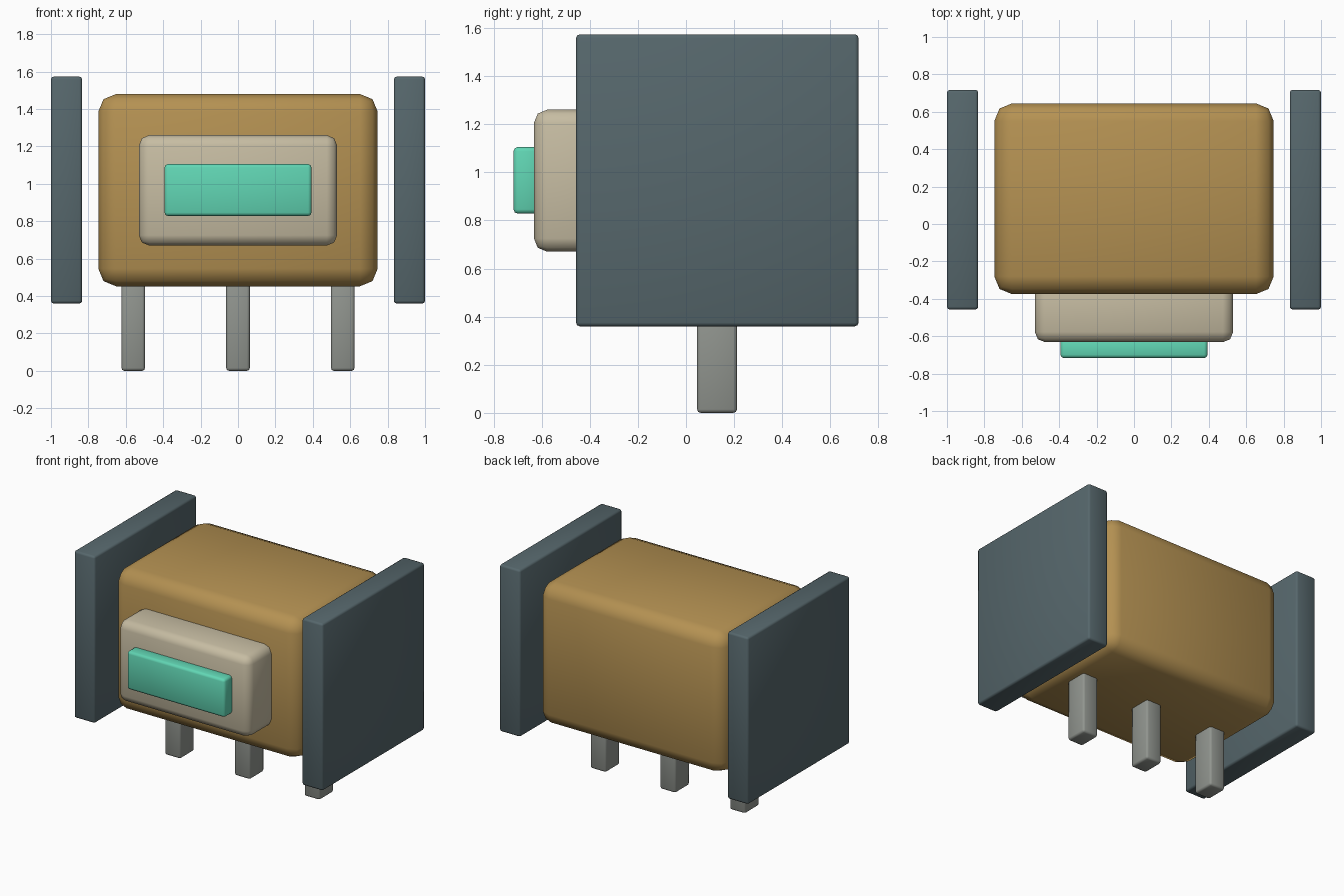
import bpy, bmesh

if "Cube" in bpy.data.objects:
    bpy.data.objects.remove(bpy.data.objects["Cube"])


def material(name, r, g, b):
    """Flat colour given as 0-255 sRGB, stored as linear."""
    def lin(c):
        c /= 255
        return c / 12.92 if c <= 0.04045 else ((c + 0.055) / 1.055) ** 2.4
    m = bpy.data.materials.new(name)
    m.diffuse_color = (lin(r), lin(g), lin(b), 1)
    m.use_nodes = True
    m.node_tree.nodes["Principled BSDF"].inputs["Base Color"].default_value = m.diffuse_color
    return m


def rounded_box(name, x, y, z, bevel, mat):
    """Smooth-shaded bevelled box; x, y, z are (min, max) ranges."""
    bm = bmesh.new()
    bmesh.ops.create_cube(bm, size=1)
    for v in bm.verts:
        v.co = [r[0] + (c + 0.5) * (r[1] - r[0]) for c, r in zip(v.co, (x, y, z))]
    bmesh.ops.bevel(bm, geom=bm.edges[:], offset=bevel, segments=2,
                    profile=0.5, affect='EDGES', clamp_overlap=True)
    bmesh.ops.recalc_face_normals(bm, faces=bm.faces[:])
    for f in bm.faces:
        f.smooth = True
    mesh = bpy.data.meshes.new(name)
    bm.to_mesh(mesh)
    bm.free()
    mesh.materials.append(mat)
    ob = bpy.data.objects.new(name, mesh)
    bpy.context.collection.objects.link(ob)
    return ob


ochre = material("ochre", 180, 145, 82)
sand = material("sand", 198, 188, 162)
teal = material("teal", 97, 214, 180)
slate = material("slate", 86, 103, 108)
grey = material("grey", 145, 149, 143)

# Main body, front housing and display strip
rounded_box("body", (-0.747, 0.747), (-0.375, 0.645), (0.452, 1.48), 0.095, ochre)
rounded_box("front_housing", (-0.53, 0.53), (-0.632, -0.25), (0.67, 1.26), 0.055, sand)
rounded_box("front_strip", (-0.393, 0.393), (-0.717, -0.61), (0.828, 1.105), 0.018, teal)

# Side panels, clear of the body
for side, s in (("left", -1), ("right", 1)):
    rounded_box(side + "_panel", sorted((s * 0.833, s * 1.0)), (-0.457, 0.717),
                (0.36, 1.573), 0.015, slate)

# Row of three legs
for side, cx in (("left", -0.56), ("middle", 0), ("right", 0.56)):
    rounded_box(side + "_leg", (cx - 0.063, cx + 0.063), (0.046, 0.212),
                (0, 0.5), 0.015, grey)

Description of the task: Restate, line by line and word for word, everything from the top of the material through the line that contains "m.diffuse_color = (lin(r), lin(g), lin(b), 1)". Leave pictures out.

Written response:
import bpy, bmesh

if "Cube" in bpy.data.objects:
    bpy.data.objects.remove(bpy.data.objects["Cube"])


def material(name, r, g, b):
    """Flat colour given as 0-255 sRGB, stored as linear."""
    def lin(c):
        c /= 255
        return c / 12.92 if c <= 0.04045 else ((c + 0.055) / 1.055) ** 2.4
    m = bpy.data.materials.new(name)
    m.diffuse_color = (lin(r), lin(g), lin(b), 1)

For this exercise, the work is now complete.